Species Type

Native

Size

Grows up to 35 feet tall

Habitat

Small colonies in rich, moist areas such as river valleys and the understory of hardwood forests

Range

Throughout the entire Chesapeake Bay watershed.

Conservation Status

Stable

Appearance

Paw paws have long, pear-shaped leaves with pointed tips. Leaves have fine, white hairs on top and rusty-colored hairs on the bottom. The leaves turn yellow in autumn. Small, maroon flowers with velvety petals bloom in April to May. Yellowish-green, mango-like fruits grow in September to October. The paw paw grows to 35 feet tall.

Reproduction and Life Cycle

Paw paws usually reproduce asexually when roots bud and form new shoots, which is why they often form small colonies. They can also reproduce sexually with fruits containing 10 to 14 brown, lima bean-shaped seeds that are spread by animals.

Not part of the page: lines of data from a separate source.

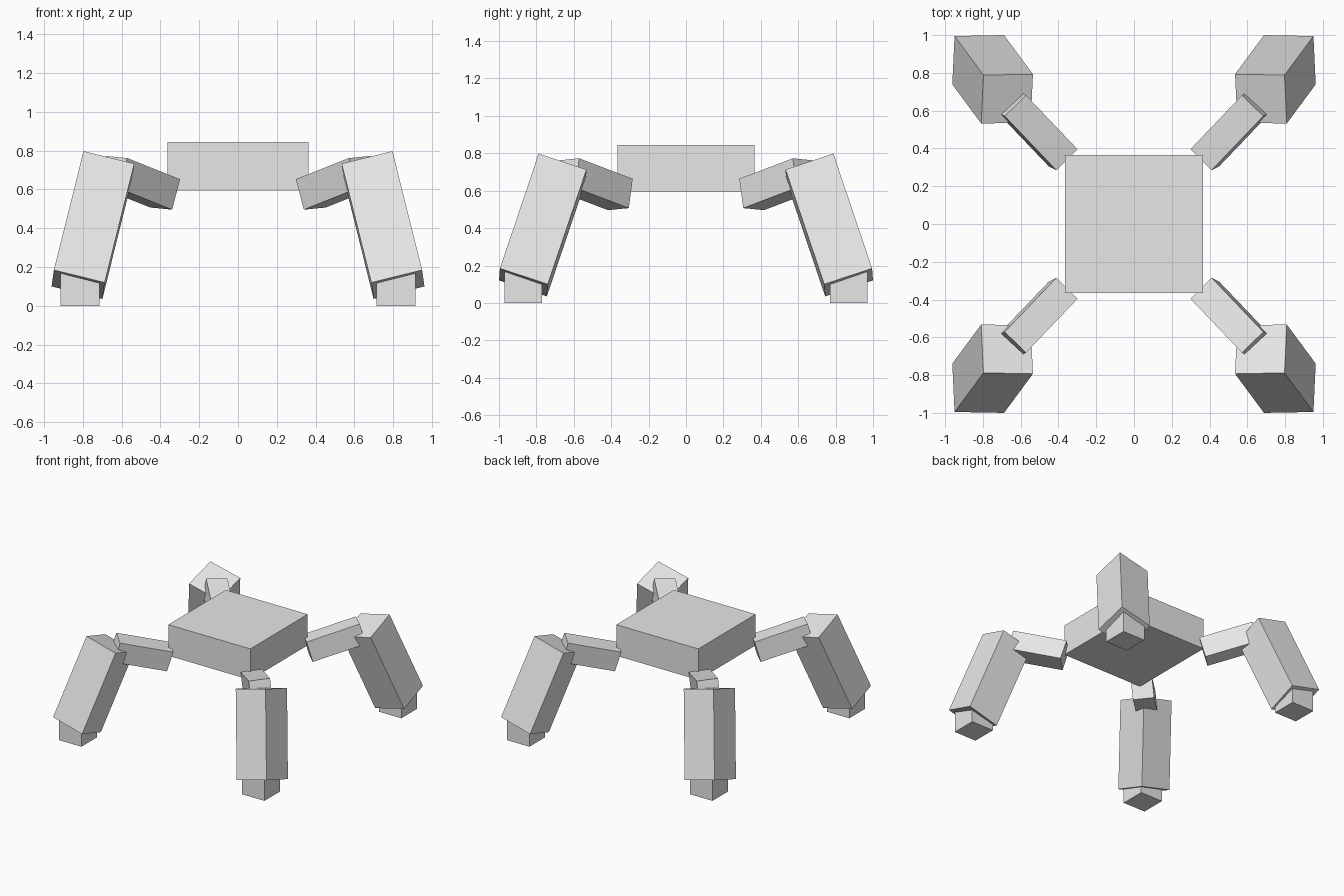
import bpy, bmesh
from mathutils import Vector

if "Cube" in bpy.data.objects:
    bpy.data.objects.remove(bpy.data.objects["Cube"], do_unlink=True)

grey = bpy.data.materials.new("light_grey")
grey.use_nodes = True
grey.diffuse_color = (0.8, 0.8, 0.8, 1)
grey.node_tree.nodes["Principled BSDF"].inputs["Base Color"].default_value = (0.8, 0.8, 0.8, 1)


def box(name, corner, a, b, c, sx=1, sy=1):
    """Box spanned by three edge vectors from one corner, mirrored by sx and sy."""
    corner, a, b, c = (Vector(v) for v in (corner, a, b, c))
    centre = corner + (a + b + c) / 2
    flip = Vector((sx, sy, 1))
    bm = bmesh.new()
    bmesh.ops.create_cube(bm, size=1)
    for v in bm.verts:
        v.co = (a * v.co.x + b * v.co.y + c * v.co.z) * flip
    bmesh.ops.recalc_face_normals(bm, faces=bm.faces)
    mesh = bpy.data.meshes.new(name)
    bm.to_mesh(mesh)
    bm.free()
    mesh.materials.append(grey)
    obj = bpy.data.objects.new(name, mesh)
    obj.location = centre * flip
    bpy.context.collection.objects.link(obj)
    return obj


# Flat square body
box("body", (-0.365, -0.365, 0.595), (0.73, 0, 0), (0, 0.73, 0), (0, 0, 0.25))

# Four mirrored legs
for sx, side in ((1, "left"), (-1, "right")):
    for sy, end in ((-1, "front"), (1, "back")):
        tag = f"{end}_{side}"
        # Upper leg rising outward from the body corner
        box(f"upper_leg_{tag}", (0.299, 0.396, 0.653),
            (0.273, 0.286, 0.109), (0.112, -0.111, 0.011), (0.041, 0.021, -0.157), sx, sy)
        # Thick lower leg splayed outward
        box(f"lower_leg_{tag}", (0.797, 0.788, 0.798),
            (0.153, 0.207, -0.613), (-0.262, 0.005, -0.065), (0.012, -0.256, -0.085), sx, sy)
        # Upright square foot
        box(f"foot_{tag}", (0.715, 0.77, 0), (0.2, 0, 0), (0, 0.2, 0), (0, 0, 0.2), sx, sy)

Did You Know?

  • Paw paws are listed as a threatened species in New York.
  • The paw paw fruit is the largest edible fruit native to the United States. Fruits are sometimes referred to as Indian bananas or custard bananas.
  • The leaves smell like green bell peppers when crushed.
  • Paw paws attract small mammals such as raccoons, squirrels and opossums, which feast on the tree’s abundant fruits. In addition, zebra swallowtail butterfly larvae feed exclusively on paw paw leaves.
  • Many Native American tribes ate paw paw fruits, mashing them to make small cakes or drying them in the sun to store for winter. They valued the tree so much that they spread it throughout much of the eastern U.S.

Sources and Additional Information